What the exercise asks ::
Take the entries below and print, exactly, the stretch from the line containing "add('bush', g, bush);" through the line containing "sh.lineTo(1, backBottom);", both included.
BEGIN Dataset records
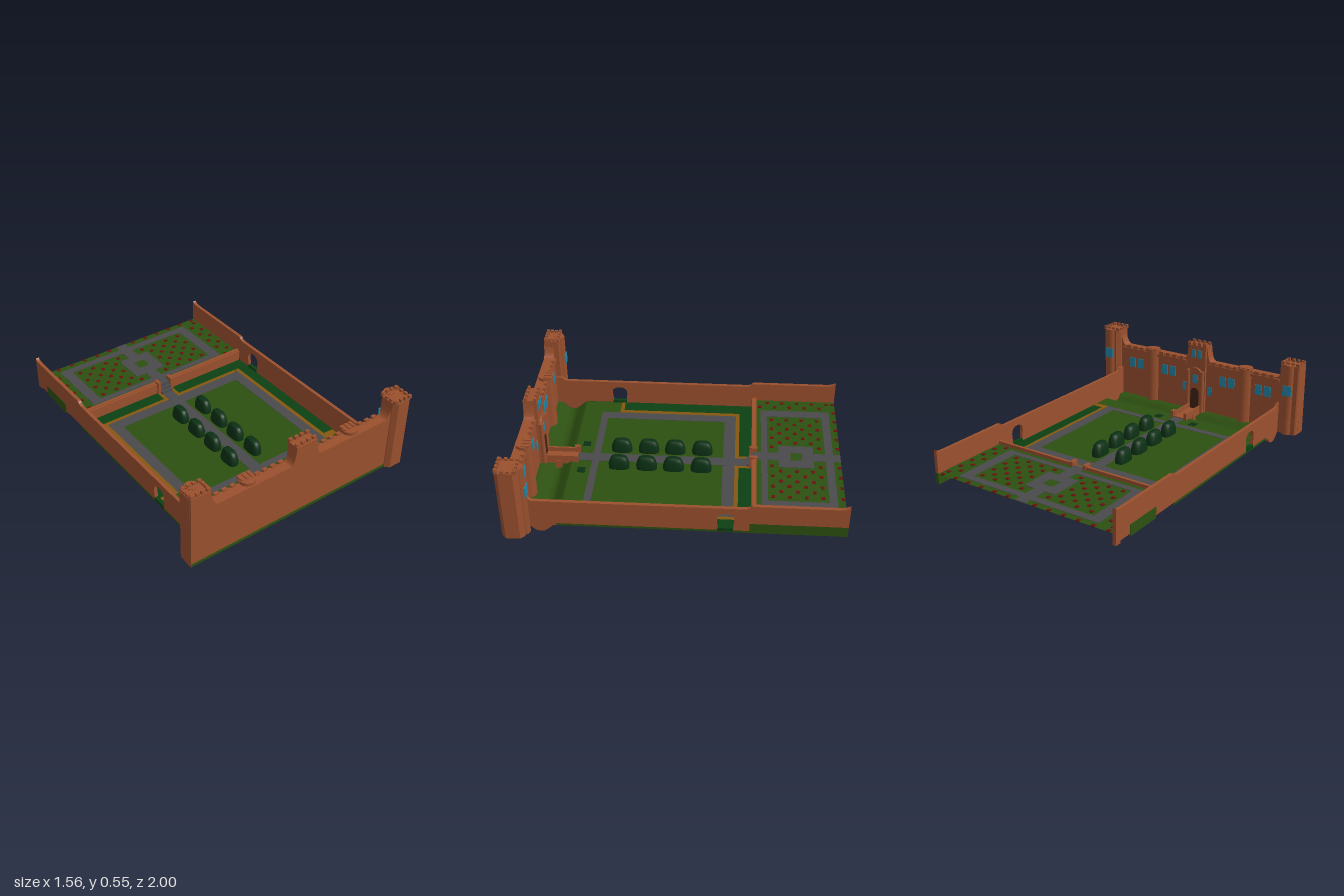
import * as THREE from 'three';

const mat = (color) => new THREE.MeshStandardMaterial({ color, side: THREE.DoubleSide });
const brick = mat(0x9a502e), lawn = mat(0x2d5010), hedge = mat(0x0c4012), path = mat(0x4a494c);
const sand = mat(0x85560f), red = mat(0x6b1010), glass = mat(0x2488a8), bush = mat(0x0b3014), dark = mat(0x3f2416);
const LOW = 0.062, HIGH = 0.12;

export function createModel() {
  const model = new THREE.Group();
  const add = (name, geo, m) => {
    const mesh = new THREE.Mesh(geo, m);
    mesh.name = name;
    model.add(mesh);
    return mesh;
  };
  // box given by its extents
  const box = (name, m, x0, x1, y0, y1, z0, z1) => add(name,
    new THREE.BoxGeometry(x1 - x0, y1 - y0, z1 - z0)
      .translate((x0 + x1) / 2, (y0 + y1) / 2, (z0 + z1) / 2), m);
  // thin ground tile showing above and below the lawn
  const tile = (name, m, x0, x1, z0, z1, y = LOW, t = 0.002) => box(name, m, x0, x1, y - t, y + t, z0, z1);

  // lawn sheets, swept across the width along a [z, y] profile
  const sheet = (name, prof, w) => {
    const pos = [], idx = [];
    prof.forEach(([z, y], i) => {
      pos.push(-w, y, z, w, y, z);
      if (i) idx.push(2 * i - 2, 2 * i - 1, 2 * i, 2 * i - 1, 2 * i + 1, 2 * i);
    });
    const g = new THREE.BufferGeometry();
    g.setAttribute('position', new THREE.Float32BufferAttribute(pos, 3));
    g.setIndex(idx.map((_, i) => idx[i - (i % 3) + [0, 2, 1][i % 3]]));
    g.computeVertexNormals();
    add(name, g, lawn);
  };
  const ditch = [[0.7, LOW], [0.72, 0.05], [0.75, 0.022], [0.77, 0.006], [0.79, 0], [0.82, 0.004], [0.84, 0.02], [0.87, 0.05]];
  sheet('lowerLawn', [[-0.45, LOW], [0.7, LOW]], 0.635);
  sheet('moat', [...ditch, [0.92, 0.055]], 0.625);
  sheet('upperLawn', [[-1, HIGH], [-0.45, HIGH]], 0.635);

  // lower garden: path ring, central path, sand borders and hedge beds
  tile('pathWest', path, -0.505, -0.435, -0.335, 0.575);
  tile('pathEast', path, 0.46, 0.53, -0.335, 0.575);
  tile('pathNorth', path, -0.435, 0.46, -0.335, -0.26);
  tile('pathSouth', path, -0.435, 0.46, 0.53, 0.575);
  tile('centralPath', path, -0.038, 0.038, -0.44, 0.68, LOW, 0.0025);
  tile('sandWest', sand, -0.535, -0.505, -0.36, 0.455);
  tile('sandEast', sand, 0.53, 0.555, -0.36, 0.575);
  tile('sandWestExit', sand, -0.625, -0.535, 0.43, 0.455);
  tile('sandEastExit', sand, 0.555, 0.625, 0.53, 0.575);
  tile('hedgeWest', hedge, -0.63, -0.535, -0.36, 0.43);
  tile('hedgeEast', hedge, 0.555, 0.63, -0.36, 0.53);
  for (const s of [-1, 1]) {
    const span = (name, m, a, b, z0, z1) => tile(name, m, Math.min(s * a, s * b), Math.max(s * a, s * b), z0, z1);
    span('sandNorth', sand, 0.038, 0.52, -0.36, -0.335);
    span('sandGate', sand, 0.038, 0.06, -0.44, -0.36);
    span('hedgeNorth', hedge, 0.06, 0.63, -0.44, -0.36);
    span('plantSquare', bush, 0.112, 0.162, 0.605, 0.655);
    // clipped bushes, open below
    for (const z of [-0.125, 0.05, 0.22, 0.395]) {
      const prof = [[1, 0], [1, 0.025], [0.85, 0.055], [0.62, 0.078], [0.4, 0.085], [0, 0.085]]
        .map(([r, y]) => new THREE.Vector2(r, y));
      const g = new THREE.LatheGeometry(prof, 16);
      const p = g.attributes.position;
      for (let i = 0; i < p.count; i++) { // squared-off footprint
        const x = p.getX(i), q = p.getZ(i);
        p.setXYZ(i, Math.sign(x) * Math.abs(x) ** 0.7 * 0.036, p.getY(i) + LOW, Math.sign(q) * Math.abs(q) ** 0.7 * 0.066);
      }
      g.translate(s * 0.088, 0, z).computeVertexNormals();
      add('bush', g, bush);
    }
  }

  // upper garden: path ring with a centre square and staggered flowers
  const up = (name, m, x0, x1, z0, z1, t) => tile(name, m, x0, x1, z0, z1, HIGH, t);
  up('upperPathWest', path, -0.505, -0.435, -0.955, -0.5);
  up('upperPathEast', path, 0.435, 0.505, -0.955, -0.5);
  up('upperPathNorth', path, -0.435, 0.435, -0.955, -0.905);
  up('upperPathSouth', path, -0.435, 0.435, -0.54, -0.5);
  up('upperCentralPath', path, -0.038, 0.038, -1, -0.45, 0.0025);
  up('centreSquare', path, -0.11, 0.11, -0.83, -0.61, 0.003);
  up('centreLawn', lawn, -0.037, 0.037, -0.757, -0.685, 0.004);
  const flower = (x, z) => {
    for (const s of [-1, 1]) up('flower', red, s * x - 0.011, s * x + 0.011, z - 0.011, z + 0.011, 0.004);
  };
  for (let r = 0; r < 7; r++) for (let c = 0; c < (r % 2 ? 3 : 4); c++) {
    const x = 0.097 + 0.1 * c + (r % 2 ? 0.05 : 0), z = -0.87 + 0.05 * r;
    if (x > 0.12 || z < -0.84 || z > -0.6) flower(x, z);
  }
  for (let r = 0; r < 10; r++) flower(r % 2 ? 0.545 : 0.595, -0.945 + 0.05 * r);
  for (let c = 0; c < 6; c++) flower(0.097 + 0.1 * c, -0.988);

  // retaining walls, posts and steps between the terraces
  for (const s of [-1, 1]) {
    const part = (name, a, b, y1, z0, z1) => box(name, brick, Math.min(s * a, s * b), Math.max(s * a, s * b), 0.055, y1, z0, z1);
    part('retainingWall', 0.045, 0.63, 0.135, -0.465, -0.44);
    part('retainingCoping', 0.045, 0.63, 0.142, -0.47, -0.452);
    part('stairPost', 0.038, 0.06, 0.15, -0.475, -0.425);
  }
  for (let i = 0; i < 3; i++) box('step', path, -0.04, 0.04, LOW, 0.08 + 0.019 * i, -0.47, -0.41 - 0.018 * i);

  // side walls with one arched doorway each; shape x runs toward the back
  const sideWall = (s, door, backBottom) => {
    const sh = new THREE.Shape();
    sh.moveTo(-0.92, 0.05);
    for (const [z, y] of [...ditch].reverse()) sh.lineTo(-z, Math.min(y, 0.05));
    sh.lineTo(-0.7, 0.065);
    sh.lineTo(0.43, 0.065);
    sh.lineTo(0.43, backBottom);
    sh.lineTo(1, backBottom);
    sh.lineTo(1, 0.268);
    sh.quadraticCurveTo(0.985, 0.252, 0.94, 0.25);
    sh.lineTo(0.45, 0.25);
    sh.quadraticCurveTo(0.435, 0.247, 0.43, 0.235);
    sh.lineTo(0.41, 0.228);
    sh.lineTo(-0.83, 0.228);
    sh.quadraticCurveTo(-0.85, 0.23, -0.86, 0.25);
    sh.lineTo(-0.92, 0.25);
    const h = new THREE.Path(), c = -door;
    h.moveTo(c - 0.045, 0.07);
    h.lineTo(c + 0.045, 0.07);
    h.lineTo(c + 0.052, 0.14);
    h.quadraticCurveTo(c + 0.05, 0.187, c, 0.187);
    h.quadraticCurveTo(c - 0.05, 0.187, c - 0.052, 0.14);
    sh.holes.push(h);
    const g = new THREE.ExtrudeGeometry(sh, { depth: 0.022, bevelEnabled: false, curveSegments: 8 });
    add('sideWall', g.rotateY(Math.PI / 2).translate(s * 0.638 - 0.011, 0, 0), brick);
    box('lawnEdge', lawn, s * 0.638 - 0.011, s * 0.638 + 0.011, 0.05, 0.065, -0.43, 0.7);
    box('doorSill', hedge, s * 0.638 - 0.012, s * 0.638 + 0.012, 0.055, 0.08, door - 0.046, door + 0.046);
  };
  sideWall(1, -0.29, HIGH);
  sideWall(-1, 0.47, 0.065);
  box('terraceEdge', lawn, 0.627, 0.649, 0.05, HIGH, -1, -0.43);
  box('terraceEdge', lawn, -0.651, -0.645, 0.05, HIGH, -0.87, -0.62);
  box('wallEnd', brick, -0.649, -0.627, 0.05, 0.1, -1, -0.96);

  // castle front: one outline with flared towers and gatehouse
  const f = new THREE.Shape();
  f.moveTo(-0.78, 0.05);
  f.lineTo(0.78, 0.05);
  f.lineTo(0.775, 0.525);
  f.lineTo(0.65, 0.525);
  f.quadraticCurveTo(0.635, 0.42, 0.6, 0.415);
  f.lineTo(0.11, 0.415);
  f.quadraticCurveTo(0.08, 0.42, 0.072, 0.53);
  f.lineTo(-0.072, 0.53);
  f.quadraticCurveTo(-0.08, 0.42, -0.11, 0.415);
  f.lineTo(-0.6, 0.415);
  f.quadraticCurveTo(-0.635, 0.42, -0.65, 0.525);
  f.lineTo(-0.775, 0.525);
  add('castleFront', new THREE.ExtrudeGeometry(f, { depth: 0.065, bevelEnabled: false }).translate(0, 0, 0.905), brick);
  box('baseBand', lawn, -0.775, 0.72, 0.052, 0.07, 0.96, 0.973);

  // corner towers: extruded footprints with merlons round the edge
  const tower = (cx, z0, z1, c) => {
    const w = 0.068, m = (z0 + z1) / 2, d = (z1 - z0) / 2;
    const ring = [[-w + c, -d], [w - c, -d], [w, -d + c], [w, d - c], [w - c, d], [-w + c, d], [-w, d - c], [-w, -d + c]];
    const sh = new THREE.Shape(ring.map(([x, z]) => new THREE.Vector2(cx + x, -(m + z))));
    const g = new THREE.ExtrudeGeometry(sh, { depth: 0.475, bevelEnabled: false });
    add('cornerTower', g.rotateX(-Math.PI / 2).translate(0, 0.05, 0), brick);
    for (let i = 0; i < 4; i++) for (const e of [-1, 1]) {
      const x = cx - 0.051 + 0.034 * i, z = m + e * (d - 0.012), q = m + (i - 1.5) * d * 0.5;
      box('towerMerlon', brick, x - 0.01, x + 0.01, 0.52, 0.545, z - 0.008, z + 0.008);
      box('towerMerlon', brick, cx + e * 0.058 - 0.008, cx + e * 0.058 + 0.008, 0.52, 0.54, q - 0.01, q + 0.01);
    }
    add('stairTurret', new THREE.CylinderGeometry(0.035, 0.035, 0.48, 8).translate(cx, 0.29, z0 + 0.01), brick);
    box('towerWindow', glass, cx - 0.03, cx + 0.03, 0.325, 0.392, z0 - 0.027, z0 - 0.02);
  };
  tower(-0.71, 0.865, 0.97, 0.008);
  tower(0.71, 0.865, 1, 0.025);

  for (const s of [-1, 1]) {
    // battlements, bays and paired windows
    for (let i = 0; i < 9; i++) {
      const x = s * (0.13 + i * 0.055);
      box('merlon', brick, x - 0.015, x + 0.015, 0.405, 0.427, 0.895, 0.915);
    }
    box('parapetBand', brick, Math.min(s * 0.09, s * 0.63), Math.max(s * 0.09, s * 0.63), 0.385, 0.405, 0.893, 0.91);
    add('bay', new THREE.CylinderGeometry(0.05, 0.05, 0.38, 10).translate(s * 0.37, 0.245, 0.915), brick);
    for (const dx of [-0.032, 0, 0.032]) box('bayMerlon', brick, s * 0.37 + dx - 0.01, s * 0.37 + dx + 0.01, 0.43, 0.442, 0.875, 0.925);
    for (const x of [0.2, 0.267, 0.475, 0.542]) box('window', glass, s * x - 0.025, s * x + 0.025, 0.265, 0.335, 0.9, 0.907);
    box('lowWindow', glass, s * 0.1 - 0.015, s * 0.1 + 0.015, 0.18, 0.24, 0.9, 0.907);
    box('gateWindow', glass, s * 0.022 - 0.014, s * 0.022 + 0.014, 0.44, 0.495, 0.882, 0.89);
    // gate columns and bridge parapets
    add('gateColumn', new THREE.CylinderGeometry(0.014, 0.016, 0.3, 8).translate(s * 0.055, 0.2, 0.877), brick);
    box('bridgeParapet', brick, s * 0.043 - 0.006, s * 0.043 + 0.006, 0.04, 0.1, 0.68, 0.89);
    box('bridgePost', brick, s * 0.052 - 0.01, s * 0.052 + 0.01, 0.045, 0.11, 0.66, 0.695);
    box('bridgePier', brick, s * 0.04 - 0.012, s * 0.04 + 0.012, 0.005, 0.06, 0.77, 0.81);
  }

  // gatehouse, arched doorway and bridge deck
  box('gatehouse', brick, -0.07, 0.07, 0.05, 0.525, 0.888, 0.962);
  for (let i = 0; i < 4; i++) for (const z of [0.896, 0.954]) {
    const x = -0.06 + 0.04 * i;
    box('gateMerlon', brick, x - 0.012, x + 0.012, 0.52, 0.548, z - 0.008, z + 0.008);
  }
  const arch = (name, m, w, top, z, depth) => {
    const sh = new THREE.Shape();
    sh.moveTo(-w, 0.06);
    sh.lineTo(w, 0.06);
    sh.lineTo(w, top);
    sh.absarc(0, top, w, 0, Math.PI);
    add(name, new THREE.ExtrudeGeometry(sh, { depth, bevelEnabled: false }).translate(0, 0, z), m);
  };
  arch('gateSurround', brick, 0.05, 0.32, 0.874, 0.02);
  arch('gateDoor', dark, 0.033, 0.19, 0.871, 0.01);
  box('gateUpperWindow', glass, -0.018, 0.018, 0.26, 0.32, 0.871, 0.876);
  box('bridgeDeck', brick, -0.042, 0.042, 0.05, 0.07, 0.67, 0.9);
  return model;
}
END Dataset records
BEGIN Dataset records
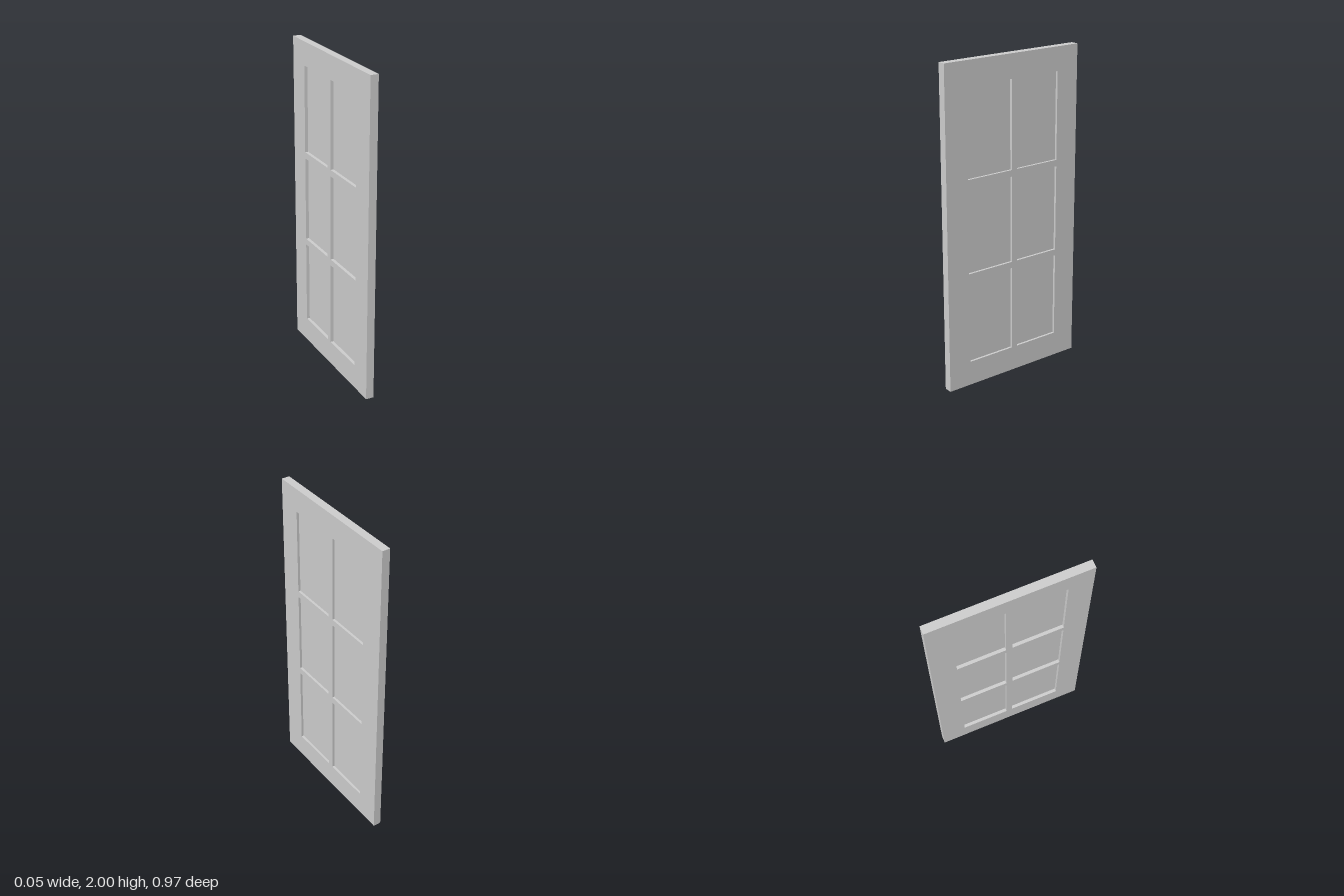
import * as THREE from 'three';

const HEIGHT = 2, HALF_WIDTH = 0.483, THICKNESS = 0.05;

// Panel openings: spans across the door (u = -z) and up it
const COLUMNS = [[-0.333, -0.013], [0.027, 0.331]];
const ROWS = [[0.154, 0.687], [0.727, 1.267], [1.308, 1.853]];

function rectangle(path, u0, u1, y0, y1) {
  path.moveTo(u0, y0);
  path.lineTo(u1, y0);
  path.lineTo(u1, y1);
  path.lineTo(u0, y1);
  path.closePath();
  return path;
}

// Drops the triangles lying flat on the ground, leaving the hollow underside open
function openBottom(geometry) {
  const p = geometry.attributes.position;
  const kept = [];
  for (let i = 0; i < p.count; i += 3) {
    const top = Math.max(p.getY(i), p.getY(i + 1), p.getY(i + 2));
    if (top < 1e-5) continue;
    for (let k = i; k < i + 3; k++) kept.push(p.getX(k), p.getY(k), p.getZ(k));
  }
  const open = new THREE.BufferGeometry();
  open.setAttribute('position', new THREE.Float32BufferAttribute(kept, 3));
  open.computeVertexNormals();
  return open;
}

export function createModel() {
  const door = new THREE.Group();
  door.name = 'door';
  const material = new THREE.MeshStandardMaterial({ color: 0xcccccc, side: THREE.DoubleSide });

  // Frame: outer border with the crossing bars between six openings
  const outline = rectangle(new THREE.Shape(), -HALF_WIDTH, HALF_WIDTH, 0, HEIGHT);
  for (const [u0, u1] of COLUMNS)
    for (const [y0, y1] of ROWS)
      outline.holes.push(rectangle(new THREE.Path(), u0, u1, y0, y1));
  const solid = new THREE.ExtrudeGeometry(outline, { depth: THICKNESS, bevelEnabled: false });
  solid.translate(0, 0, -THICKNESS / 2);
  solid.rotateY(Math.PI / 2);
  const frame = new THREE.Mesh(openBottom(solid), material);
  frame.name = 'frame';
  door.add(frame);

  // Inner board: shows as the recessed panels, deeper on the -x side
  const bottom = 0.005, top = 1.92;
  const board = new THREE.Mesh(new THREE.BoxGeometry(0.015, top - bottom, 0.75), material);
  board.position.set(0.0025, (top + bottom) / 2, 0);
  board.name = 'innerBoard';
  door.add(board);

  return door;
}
END Dataset records
Response box ::
      add('bush', g, bush);
    }
  }

  // upper garden: path ring with a centre square and staggered flowers
  const up = (name, m, x0, x1, z0, z1, t) => tile(name, m, x0, x1, z0, z1, HIGH, t);
  up('upperPathWest', path, -0.505, -0.435, -0.955, -0.5);
  up('upperPathEast', path, 0.435, 0.505, -0.955, -0.5);
  up('upperPathNorth', path, -0.435, 0.435, -0.955, -0.905);
  up('upperPathSouth', path, -0.435, 0.435, -0.54, -0.5);
  up('upperCentralPath', path, -0.038, 0.038, -1, -0.45, 0.0025);
  up('centreSquare', path, -0.11, 0.11, -0.83, -0.61, 0.003);
  up('centreLawn', lawn, -0.037, 0.037, -0.757, -0.685, 0.004);
  const flower = (x, z) => {
    for (const s of [-1, 1]) up('flower', red, s * x - 0.011, s * x + 0.011, z - 0.011, z + 0.011, 0.004);
  };
  for (let r = 0; r < 7; r++) for (let c = 0; c < (r % 2 ? 3 : 4); c++) {
    const x = 0.097 + 0.1 * c + (r % 2 ? 0.05 : 0), z = -0.87 + 0.05 * r;
    if (x > 0.12 || z < -0.84 || z > -0.6) flower(x, z);
  }
  for (let r = 0; r < 10; r++) flower(r % 2 ? 0.545 : 0.595, -0.945 + 0.05 * r);
  for (let c = 0; c < 6; c++) flower(0.097 + 0.1 * c, -0.988);

  // retaining walls, posts and steps between the terraces
  for (const s of [-1, 1]) {
    const part = (name, a, b, y1, z0, z1) => box(name, brick, Math.min(s * a, s * b), Math.max(s * a, s * b), 0.055, y1, z0, z1);
    part('retainingWall', 0.045, 0.63, 0.135, -0.465, -0.44);
    part('retainingCoping', 0.045, 0.63, 0.142, -0.47, -0.452);
    part('stairPost', 0.038, 0.06, 0.15, -0.475, -0.425);
  }
  for (let i = 0; i < 3; i++) box('step', path, -0.04, 0.04, LOW, 0.08 + 0.019 * i, -0.47, -0.41 - 0.018 * i);

  // side walls with one arched doorway each; shape x runs toward the back
  const sideWall = (s, door, backBottom) => {
    const sh = new THREE.Shape();
    sh.moveTo(-0.92, 0.05);
    for (const [z, y] of [...ditch].reverse()) sh.lineTo(-z, Math.min(y, 0.05));
    sh.lineTo(-0.7, 0.065);
    sh.lineTo(0.43, 0.065);
    sh.lineTo(0.43, backBottom);
    sh.lineTo(1, backBottom);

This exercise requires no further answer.